Steve Martin didn’t disappoint. I can’t say that I’m in any way a huge Martin fan. I remember being aware of him always, by the time my active memory kicks in he was already working in movies. I’ve seen/heard at least portions of his most famous standup routines, but I don’t know that it ever occurred to me to realize that he up and stopped performing that way and embarked on other creative pursuits, let alone why he would have done such.

In this work Martin chronicles his life from birth until he walks away from standup comedy in 1981. This is not a laugh-out-loud book, but there are funny bits in it, but they are almost all about the comedy inherent in the journey he was taking from working at Knott’s Berry Farm and Disneyland, through being opening acts, to headlining on his own.
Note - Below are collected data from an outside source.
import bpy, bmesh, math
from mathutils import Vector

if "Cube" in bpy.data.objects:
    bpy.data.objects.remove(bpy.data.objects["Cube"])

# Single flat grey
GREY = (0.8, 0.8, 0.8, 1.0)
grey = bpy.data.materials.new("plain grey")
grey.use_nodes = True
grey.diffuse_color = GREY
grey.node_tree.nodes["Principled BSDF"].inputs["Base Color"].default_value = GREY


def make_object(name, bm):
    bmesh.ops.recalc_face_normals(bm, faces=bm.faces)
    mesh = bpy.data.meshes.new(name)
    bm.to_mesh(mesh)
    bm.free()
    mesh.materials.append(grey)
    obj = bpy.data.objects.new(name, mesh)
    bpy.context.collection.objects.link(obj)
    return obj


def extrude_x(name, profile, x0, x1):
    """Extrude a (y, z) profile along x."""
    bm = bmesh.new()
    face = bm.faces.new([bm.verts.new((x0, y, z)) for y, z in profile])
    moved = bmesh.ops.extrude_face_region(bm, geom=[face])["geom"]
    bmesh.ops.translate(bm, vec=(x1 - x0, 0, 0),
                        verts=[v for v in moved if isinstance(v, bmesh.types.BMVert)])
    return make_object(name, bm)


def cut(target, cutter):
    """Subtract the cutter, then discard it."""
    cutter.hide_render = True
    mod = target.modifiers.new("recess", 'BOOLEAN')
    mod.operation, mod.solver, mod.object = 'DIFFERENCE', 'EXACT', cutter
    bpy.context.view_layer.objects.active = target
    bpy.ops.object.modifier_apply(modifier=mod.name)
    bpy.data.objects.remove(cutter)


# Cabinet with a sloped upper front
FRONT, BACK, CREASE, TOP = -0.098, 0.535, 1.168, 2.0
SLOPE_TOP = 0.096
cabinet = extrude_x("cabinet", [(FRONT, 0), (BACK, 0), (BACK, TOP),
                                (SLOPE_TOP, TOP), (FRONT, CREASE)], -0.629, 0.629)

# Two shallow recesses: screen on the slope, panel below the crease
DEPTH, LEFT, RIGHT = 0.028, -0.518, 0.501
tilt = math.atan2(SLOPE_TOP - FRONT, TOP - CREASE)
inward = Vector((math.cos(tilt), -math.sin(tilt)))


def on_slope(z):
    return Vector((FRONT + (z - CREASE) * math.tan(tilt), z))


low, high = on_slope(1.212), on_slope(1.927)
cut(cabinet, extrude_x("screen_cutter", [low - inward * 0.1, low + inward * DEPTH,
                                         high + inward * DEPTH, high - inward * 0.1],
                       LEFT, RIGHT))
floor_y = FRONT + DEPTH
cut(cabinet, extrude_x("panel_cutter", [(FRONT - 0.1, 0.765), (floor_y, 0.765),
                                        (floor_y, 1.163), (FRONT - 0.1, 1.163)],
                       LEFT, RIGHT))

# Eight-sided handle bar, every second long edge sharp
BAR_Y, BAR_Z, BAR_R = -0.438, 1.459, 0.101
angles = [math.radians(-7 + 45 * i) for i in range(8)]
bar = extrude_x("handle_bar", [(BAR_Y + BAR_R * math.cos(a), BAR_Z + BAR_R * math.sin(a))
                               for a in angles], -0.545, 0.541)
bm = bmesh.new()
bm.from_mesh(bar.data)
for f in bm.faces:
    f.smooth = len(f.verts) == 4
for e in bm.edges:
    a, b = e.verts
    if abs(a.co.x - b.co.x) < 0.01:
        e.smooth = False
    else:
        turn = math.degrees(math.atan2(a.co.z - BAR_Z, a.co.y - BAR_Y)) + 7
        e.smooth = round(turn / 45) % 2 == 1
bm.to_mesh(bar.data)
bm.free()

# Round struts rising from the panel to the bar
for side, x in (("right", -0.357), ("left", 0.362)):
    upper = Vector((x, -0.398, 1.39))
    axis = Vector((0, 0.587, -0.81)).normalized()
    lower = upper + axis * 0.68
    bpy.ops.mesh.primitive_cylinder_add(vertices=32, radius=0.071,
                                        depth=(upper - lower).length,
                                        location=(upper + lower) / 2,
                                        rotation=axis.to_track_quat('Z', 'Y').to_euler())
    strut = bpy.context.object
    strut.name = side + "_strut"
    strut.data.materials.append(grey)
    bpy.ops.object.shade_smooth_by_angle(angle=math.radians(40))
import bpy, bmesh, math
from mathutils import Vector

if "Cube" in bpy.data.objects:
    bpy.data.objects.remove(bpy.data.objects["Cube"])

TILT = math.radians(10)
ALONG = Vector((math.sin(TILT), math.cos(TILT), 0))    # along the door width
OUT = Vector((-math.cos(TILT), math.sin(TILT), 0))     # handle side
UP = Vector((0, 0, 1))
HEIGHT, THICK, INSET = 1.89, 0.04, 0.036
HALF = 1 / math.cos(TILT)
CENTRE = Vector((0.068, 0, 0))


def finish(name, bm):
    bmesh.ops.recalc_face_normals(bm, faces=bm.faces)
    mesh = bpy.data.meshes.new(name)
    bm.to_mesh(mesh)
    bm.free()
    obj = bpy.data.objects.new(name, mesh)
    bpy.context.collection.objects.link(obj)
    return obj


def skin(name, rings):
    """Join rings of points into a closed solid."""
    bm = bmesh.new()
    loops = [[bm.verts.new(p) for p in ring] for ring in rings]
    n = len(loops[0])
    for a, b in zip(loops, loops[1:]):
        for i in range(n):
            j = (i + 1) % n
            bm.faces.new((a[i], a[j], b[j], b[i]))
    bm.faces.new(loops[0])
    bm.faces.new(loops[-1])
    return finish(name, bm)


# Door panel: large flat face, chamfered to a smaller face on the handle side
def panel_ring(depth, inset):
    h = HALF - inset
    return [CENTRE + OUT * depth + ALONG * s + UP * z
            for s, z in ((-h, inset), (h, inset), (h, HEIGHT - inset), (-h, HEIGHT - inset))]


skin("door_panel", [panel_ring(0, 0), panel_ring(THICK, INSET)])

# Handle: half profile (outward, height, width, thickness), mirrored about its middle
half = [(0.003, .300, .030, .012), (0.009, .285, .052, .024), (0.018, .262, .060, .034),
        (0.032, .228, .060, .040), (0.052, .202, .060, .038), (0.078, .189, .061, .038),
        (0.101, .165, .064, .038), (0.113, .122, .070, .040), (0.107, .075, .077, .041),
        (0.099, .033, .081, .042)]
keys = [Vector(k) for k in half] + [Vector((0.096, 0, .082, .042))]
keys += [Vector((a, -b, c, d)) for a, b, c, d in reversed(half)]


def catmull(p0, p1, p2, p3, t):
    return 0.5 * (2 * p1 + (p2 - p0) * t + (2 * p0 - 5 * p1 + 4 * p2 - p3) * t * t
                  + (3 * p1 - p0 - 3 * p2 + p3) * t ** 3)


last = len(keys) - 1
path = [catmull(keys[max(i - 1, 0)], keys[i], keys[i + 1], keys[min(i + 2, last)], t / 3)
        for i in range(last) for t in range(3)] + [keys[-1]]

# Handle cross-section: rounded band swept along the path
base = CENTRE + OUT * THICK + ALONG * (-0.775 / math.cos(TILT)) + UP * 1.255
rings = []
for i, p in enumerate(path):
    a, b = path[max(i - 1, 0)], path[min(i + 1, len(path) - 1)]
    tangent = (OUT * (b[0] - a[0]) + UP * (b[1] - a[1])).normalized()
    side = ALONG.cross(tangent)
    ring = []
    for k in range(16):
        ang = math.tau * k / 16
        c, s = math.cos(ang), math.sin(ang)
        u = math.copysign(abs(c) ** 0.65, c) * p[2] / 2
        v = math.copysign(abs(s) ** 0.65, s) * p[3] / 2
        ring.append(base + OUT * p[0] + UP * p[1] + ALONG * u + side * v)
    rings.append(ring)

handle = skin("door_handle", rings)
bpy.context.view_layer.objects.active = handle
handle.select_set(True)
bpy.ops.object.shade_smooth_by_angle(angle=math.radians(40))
Martin chronicles the creative life, and his outlet for his immense intellect and creativity changed in the course of the book, and eventually out of standup comedy and into movies, writing, and other pursuits.

In this crisp book (only four hours on audio including banjo interludes written and performed by Martin) and while as usual I feel like I missed something not having the pictures the hard copy includes, there was something gained, a large something gained, by listening to Martin tell me in his own words about his life, and the work he did in researching himself and his experiences in order to bring it to life for us.

This book was read and reviewed as part of the charitable Cannonball Read. 

Hark! A Vagrant (CBR8 #49)

I’m glad I lent crystalclear the Hamilton book when I had it out from the library, or I’d feel in real friend debt, since she has been lending me books all year. This is another delivery from her, and it served as a palate cleanser between Children of God, When a Scot Ties the Knot, and The House of the Spirits. Yes, I have weird reading habits, Casino Royale was in there too for a short time.

Its tough for me to review this book, crystalclear declined to, not being able to figure out how to say “just go read it, the cartoons are funny” in 250 words (did I get that right? I hope I did.) Since I have a rule to review everything, I’m sitting here typing furiously, trying to explain to you why I really liked this book, but I still only gave it three stars.

The problem, as usual, is me.

Comics just are not my thing. I’ve tried a couple different variations on graphic novel type literature and universally my brain just doesn’t process information that way. I also was never a big Sunday comics reader, I’d skim a few when I could pry the section from my parents or grandparents, but not much more.  Beaton, however, is exactly the type of writer who should hit my funny bone, and does, most of the time. Her writing is a wry, delightful, and shows an intelligent wit and her line drawings accomplish so much with so little. It’s no wonder to me at all that so many of you have liked this book a great deal.

If you’re in the mood for the comic version of Texts with Jane Eyre, then this is the book you are most rightly looking for.

This book was read and reviewed as part of the charitable Cannonball Read.